I been playing a lot with Li-ion batteries (NCR18650Bs to be exact) and I have a question regarding how to test their maximum capabilities and generate my own conclusions. If you take a look at this post or their datasheet (http://onvaping.com/battery-safety-and-ohms-law/) they state that their max continous discharge is about 2C or 6.8Amps. This is fine and dandy but how can test this? I bought one of these (http://www.hobbyking.com/hobbyking/store/__5548__IMAX_B6_50W_5A_Charger_Discharger_1_6_Cells_GENUINE_.html) but it only discharges Li-ion batteries at 1C which is not what I need. Is there a charger like this one that discharges at higher Cs (2C, 3C or more)? If not, how could I approach these tests? Any help is appreciated. Thanks.
Your charger can only discharge at a maximum of 1 Amp, which for a 3200mAh battery is 1A/3.2Ah = 0.3C. To discharge at 1C you need to draw 3.2A.
Theoretically to get a 1C discharge you need a 3.2A constant current sink, but a resistor that draws ~3.2A on average is close enough. At 3.5V (expected mid-point voltage) the required resistance is 3.5V/3.2A = 1.1Ω. But getting exactly 1C isn't vitally important, so 1.0Ω or 1.2Ω would also do the job.
The resistor could dissipate up to 15W so it will get hot, and should be a wirewound type rated for 25~30W. If you can't get one that large then wire two or more smaller resistors in parallel or series to get the required values, eg. 2 x 2.2Ω 15W in parallel = 1.1Ω 30W.
You will need an ammeter which can accurately measure up to 4A with low voltage drop. Most digital multimeters can do 10A, though cheap units may have poor quality leads. Replacing the leads with your own plugs and wiring will help to ensure a good connection.
To avoid damaging the cell, Stop discharging when the voltage goes below 3V (there is negligible usable capacity remaining after this point).
To get accurate results you need to record the current at several points during the discharge (eg. one reading per minute), then integrate current x time to get capacity.

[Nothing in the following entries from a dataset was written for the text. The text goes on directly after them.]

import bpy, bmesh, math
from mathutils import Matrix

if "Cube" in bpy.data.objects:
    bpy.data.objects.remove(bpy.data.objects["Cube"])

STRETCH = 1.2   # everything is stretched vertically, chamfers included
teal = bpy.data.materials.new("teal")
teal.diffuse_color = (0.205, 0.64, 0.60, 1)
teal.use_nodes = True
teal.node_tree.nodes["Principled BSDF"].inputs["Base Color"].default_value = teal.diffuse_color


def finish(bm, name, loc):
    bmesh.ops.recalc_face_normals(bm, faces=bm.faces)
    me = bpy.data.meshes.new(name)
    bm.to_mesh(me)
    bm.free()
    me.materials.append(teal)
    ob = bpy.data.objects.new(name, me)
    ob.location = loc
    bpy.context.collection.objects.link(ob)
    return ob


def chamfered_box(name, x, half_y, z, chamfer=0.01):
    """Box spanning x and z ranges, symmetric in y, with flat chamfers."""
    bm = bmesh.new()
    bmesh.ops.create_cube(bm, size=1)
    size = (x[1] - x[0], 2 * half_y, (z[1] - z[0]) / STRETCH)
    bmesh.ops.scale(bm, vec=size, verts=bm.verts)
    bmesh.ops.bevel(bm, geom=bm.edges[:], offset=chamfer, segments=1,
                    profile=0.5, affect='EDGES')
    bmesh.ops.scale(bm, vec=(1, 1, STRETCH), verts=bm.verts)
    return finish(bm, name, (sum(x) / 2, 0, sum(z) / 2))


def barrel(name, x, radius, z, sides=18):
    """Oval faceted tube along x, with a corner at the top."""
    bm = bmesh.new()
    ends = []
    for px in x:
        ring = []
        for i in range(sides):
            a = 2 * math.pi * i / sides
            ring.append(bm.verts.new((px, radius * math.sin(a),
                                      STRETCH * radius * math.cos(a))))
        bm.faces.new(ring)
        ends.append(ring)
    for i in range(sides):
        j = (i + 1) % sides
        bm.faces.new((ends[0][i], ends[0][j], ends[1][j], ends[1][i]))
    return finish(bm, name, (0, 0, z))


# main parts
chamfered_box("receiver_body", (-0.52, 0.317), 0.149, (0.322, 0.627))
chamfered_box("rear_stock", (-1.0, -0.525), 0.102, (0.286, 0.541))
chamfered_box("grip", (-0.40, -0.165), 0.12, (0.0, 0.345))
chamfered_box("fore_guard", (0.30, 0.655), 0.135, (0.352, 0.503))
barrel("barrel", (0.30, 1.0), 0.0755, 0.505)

C ratings are determined by manufacturers and dictate what amperage the cell can safely and effectively be used continuously. Some specifications that are likely considered are temperature and capacity. As these limits are pushed capacity diminishes significantly.If you want to test your own 18650 batteries find a power resistor. These are generally ceramic and good at dissipating heat, not like the typical resistors you may have used. You can also connect to a heavy load if you cant find a high enough watt rated resistor. Next, youll need a good software program and an Rs232 capable ammeter capable of measuring and logging the data.You can then develop your own methods to compare capacity.
These tests should never be left unattended. You should closely monitor the temperature of the cell! In most cases, you should just refer to the specs of the cell as provided by the manufacturer.
If you really want to test their maximum discharge capabilities you will have to have an ammeter and a specially designed consumer that is adjustable.
Given that the max discharge rate can vary a lot (between 1A and even 30A+ for power tools INRs) you will have to have a pretty large interval of adjustment.
The most simple way to so is get something off the market that supports variable discharge rates up to 30A, but you could build something yourself. High power resistors and a switching system should be the minimum needed. Basically, you build big board of high power resistors or high power adjustable ones and start testing.
You can start to test with half of the current stated in the official cell specifications and go from there. After exceeding the stated current, the cell will start to get hot. When it starts to get hot it means you are at it's design limit. A temperature sensor can help with this.
So the minimum things you should have are: ammeter, high power adjustable resistor and temperature sensor. For good precision, build 2 separate circuits: one for values between 0-5A and one between 5 and 50A.